> **TASK PROMPT**
The word "pairs" occurs in some lines of the listing. Copy those lines.

> **AVAILABLE RECORDS**
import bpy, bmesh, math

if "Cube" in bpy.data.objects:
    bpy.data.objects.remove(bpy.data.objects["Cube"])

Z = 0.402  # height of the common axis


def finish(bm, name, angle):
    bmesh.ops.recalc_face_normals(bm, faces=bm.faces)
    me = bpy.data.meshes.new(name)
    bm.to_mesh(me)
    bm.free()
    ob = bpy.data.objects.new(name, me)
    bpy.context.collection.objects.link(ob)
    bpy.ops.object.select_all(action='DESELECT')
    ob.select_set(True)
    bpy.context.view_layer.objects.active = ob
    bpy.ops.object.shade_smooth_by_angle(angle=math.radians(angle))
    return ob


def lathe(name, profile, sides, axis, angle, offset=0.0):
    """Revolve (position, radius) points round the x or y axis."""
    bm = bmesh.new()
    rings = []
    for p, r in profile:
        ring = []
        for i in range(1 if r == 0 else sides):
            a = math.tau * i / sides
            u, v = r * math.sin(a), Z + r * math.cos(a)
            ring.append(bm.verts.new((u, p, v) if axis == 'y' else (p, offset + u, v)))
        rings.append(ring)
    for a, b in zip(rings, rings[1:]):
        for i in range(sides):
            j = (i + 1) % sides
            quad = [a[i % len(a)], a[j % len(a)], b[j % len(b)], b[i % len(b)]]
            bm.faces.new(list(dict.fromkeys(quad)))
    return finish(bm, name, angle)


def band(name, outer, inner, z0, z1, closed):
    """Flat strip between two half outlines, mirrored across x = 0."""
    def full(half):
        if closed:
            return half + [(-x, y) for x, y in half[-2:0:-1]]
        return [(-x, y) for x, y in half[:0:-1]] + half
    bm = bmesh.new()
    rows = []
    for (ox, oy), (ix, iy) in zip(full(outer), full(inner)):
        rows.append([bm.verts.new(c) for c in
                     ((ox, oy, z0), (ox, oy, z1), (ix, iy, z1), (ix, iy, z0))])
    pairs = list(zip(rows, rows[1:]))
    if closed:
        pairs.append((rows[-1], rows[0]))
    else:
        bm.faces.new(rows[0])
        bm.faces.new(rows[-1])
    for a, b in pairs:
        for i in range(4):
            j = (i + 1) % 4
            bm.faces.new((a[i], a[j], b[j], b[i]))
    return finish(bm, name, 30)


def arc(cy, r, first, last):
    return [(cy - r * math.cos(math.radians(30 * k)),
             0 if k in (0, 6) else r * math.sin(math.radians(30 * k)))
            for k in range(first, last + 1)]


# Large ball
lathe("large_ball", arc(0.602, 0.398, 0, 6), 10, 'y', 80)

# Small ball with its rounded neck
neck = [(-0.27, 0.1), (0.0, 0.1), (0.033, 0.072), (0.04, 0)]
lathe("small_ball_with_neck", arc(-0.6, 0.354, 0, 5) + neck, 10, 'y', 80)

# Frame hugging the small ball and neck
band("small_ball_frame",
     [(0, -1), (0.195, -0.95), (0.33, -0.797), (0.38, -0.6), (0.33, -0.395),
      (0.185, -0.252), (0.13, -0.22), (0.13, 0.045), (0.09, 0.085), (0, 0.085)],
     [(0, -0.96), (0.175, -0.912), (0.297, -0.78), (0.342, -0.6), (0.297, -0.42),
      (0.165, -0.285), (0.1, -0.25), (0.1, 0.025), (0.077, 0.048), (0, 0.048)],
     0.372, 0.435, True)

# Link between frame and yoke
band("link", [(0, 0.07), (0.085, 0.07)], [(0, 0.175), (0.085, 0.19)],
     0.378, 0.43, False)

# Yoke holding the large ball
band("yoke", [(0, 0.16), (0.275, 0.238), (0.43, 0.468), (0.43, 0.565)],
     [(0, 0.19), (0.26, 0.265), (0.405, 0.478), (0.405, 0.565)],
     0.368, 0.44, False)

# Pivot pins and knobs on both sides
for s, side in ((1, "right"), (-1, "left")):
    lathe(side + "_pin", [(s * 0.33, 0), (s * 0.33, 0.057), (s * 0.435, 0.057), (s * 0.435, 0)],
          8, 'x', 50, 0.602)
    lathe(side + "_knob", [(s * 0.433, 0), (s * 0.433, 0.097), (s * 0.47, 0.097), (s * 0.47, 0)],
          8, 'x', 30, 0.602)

> **YOUR SOLUTION**
    pairs = list(zip(rows, rows[1:]))
        pairs.append((rows[-1], rows[0]))
    for a, b in pairs:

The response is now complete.